In Czechoslovakia, Christmas Day is celebrated on December 25.
The preparations for Christmas begin here with the commencement of the Advent season. It starts from four Sundays before Christmas Day and continues until December 25. For devout Christians, Advent is a time to keep away from dairy and animal products (like milk, meat, eggs and the like) and indulge themselves in penance and religious reflection.
But the Christmas festivities are actually believed to begin here after St. Lucille's Day, the last holiday of Advent. Gift shops in the country stuff themselves with gifts, apparels and decorative items for the season and these are whisked away by enthusiastic buyers. On Christmas Eve, family members gather to set up Pine trees in their homes and decorate these in a beautiful manner. Other than in individual homes, these are also erected in public spots. These are usually taken down before January 6th, the Day of Epiphany.
On Christmas Eve, families attend the Midnight Mass at local churches along with their friends and family members. Fishes are the main highlight of the Christmas dinner.
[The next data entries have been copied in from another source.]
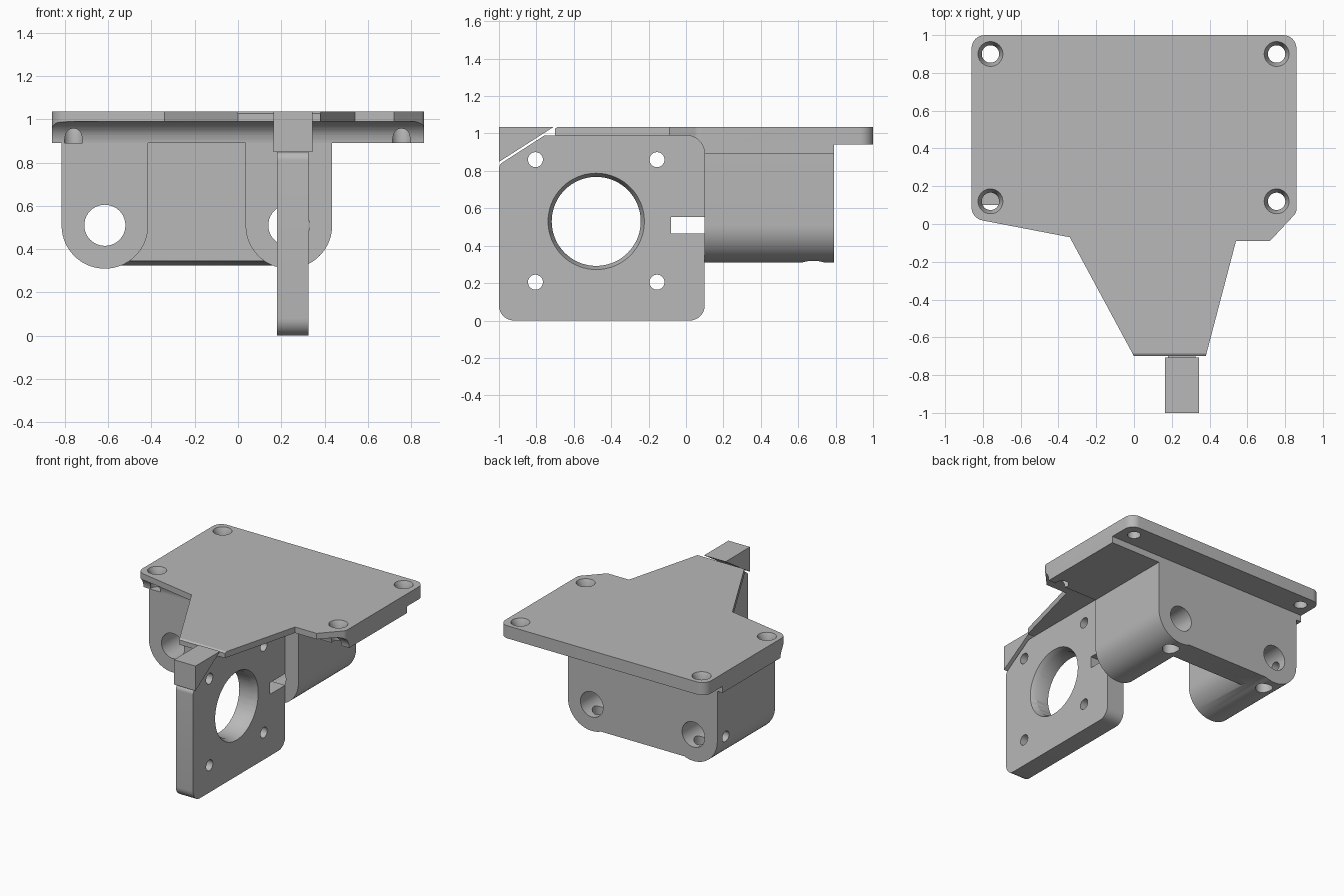
import bpy, bmesh, math
from mathutils import Vector, Matrix

if "Cube" in bpy.data.objects:
    bpy.data.objects.remove(bpy.data.objects["Cube"])

grey = bpy.data.materials.new("plain grey")
grey.use_nodes = True
COLOR = (0.48, 0.48, 0.48, 1)
grey.diffuse_color = COLOR
grey.node_tree.nodes["Principled BSDF"].inputs["Base Color"].default_value = COLOR


def make(name, bm):
    bmesh.ops.recalc_face_normals(bm, faces=bm.faces)
    mesh = bpy.data.meshes.new(name)
    bm.to_mesh(mesh)
    bm.free()
    obj = bpy.data.objects.new(name, mesh)
    bpy.context.scene.collection.objects.link(obj)
    return obj


def rounded(corners, steps=8):
    """Turn (u, v, radius) corners into an outline with arcs."""
    out = []
    for i, (u, v, r) in enumerate(corners):
        p = Vector((u, v))
        if r == 0:
            out.append(p)
            continue
        a = (Vector(corners[i - 1][:2]) - p).normalized()
        b = (Vector(corners[(i + 1) % len(corners)][:2]) - p).normalized()
        half = a.angle(b) / 2
        center = p + (a + b).normalized() * (r / math.sin(half))
        start = p + a * (r / math.tan(half)) - center
        end = p + b * (r / math.tan(half)) - center
        sweep = math.atan2(start.x * end.y - start.y * end.x, start.dot(end))
        for k in range(steps + 1):
            out.append(center + Matrix.Rotation(sweep * k / steps, 2) @ start)
    return out


def prism(name, outline, axis, lo, hi):
    """Extrude an outline along an axis; the outline uses the other two axes in order."""
    place = {"x": lambda p, h: (h, p[0], p[1]),
             "y": lambda p, h: (p[0], h, p[1]),
             "z": lambda p, h: (p[0], p[1], h)}[axis]
    bm = bmesh.new()
    rings = [[bm.verts.new(place(p, h)) for p in outline] for h in (lo, hi)]
    for ring in rings:
        bm.faces.new(ring)
    n = len(outline)
    for i in range(n):
        j = (i + 1) % n
        bm.faces.new((rings[0][i], rings[0][j], rings[1][j], rings[1][i]))
    return make(name, bm)


def rod(axis, center, lo, hi, r_lo, r_hi=None, sides=40):
    """Round cutter along an axis, tapered when two radii are given."""
    turn = {"x": Matrix.Rotation(math.pi / 2, 4, "Y"),
            "y": Matrix.Rotation(-math.pi / 2, 4, "X"),
            "z": Matrix.Identity(4)}[axis]
    mid = (lo + hi) / 2
    u, v = center
    pos = {"x": (mid, u, v), "y": (u, mid, v), "z": (u, v, mid)}[axis]
    bm = bmesh.new()
    bmesh.ops.create_cone(bm, cap_ends=True, segments=sides, radius1=r_lo,
                          radius2=r_lo if r_hi is None else r_hi, depth=hi - lo,
                          matrix=Matrix.Translation(pos) @ turn)
    return make("cutter", bm)


def box(u0, v0, u1, v1):
    return [(u0, v0), (u1, v0), (u1, v1), (u0, v1)]


def combine(obj, others, operation="DIFFERENCE"):
    for other in others:
        mod = obj.modifiers.new("cut", "BOOLEAN")
        mod.operation, mod.solver, mod.object = operation, "EXACT", other
        bpy.context.view_layer.update()
        graph = bpy.context.evaluated_depsgraph_get()
        mesh = bpy.data.meshes.new_from_object(obj.evaluated_get(graph))
        obj.modifiers.clear()
        obj.data = mesh
        bpy.data.objects.remove(other)


def finish(obj):
    obj.data.materials.clear()
    obj.data.materials.append(grey)
    bpy.ops.object.select_all(action="DESELECT")
    obj.select_set(True)
    bpy.context.view_layer.objects.active = obj
    bpy.ops.object.shade_smooth_by_angle(angle=math.radians(30))


TOP, UNDER = 1.035, 0.89

# Top plate with a tapered tongue at the front
plate = prism("top_plate", rounded([
    (-0.86, 0.03, 0.07), (-0.34, -0.07, 0), (0, -0.7, 0), (0.38, -0.7, 0),
    (0.54, -0.09, 0), (0.72, -0.09, 0), (0.86, 0.06, 0.05),
    (0.86, 1, 0.07), (-0.86, 1, 0.07)]), "z", UNDER, TOP)
cove = [(0.1 * math.sin(a), UNDER + 0.1 * math.cos(a))
        for a in (math.pi / 2 * (1 - k / 12) for k in range(13))]
cuts = [
    prism("cutter", [(-1.2, 0.8), (0.1, 0.8)] + cove + [(-1.2, 0.99)], "x", -1, 1),
    prism("cutter", box(0.79, 0.8, 1.2, 0.94), "x", -1, 1),
    prism("cutter", [(-0.75, 0.994), (-0.686, TOP), (-0.68, 1.1), (-0.75, 1.1)], "x", -1, 1)]
for x in (-0.76, 0.755):
    for y in (0.12, 0.9):
        cuts.append(rod("z", (x, y), 0.8, 1.1, 0.046))
        cuts.append(rod("z", (x, y), 0.99, TOP + 0.005, 0.046, 0.068))
combine(plate, cuts)
finish(plate)

# Two rod holders joined by a rear wall
wall = prism("rod_holders", [(0.57, 0.345), (0.79, 0.325), (0.79, UNDER), (0.57, UNDER)],
             "x", -0.615, 0.235)
RODS = (-0.615, 0.235)
holders = [prism("holder", rounded([
    (x - 0.2, UNDER, 0), (x - 0.2, 0.31, 0.199), (x + 0.2, 0.31, 0.199),
    (x + 0.2, UNDER, 0)], 14), "y", 0.1, 0.79) for x in RODS]
combine(wall, holders, "UNION")
cuts = []
for x in RODS:
    cuts.append(rod("y", (x, 0.51), 0, 0.9, 0.095))
    cuts.append(rod("z", (x, 0.68), 0.2, 0.51, 0.06))
cuts.append(rod("x", (0.69, 0.51), -0.9, -0.615, 0.04))
combine(wall, cuts)
finish(wall)

# Upright motor mount with its round opening, screw holes and slot
mount = prism("motor_mount", rounded([
    (-1, 0, 0.08), (0.1, 0, 0.08), (0.1, 0.99, 0.1),
    (-0.756, 0.99, 0), (-1, 0.833, 0.04)]), "x", 0.18, 0.325)
cuts = [rod("x", (-0.48, 0.53), 0, 0.5, 0.238, sides=72),
        rod("x", (-0.48, 0.53), 0.285, 0.33, 0.238, 0.26, sides=72),
        prism("cutter", box(-0.08, 0.465, 0.2, 0.553), "x", 0, 0.5)]
for y in (-0.805, -0.155):
    for z in (0.205, 0.86):
        cuts.append(rod("x", (y, z), 0, 0.5, 0.04))
combine(mount, cuts)
finish(mount)

# Loose wedge above the slanted corner of the mount
finish(prism("corner_wedge", [(-1, 0.848), (-0.708, TOP), (-1, TOP)], "x", 0.165, 0.345))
Fish scales are traditionally under Christmas dinner plates or under the tablecloth with the belief that doing this would usher in wealth to the house. Carrying a fish scale in the wallet all year is also said to ensure that the person will never be short of money.
An ancient tradition still practiced here involves putting a cherry branch in water indoors to bloom. If it blooms on Christmas Day, it is believed to be an omen of good luck, and also a sign that the winter may be short.
In the 19th century, Christmas in Czechoslovakia was more of a secular holiday. But the Second World War and the subsequent Communist regime saw the holiday become even more secular. Being atheists, the Communists tried to do away with the religious connotation of the occassion. But they failed to replace Baby Jesus, who is believed to be the bringer of presents to the children here, with Grandfather Frost. They were also unsuccesful in moving the celebration of Christmas Eve to New Year's Eve.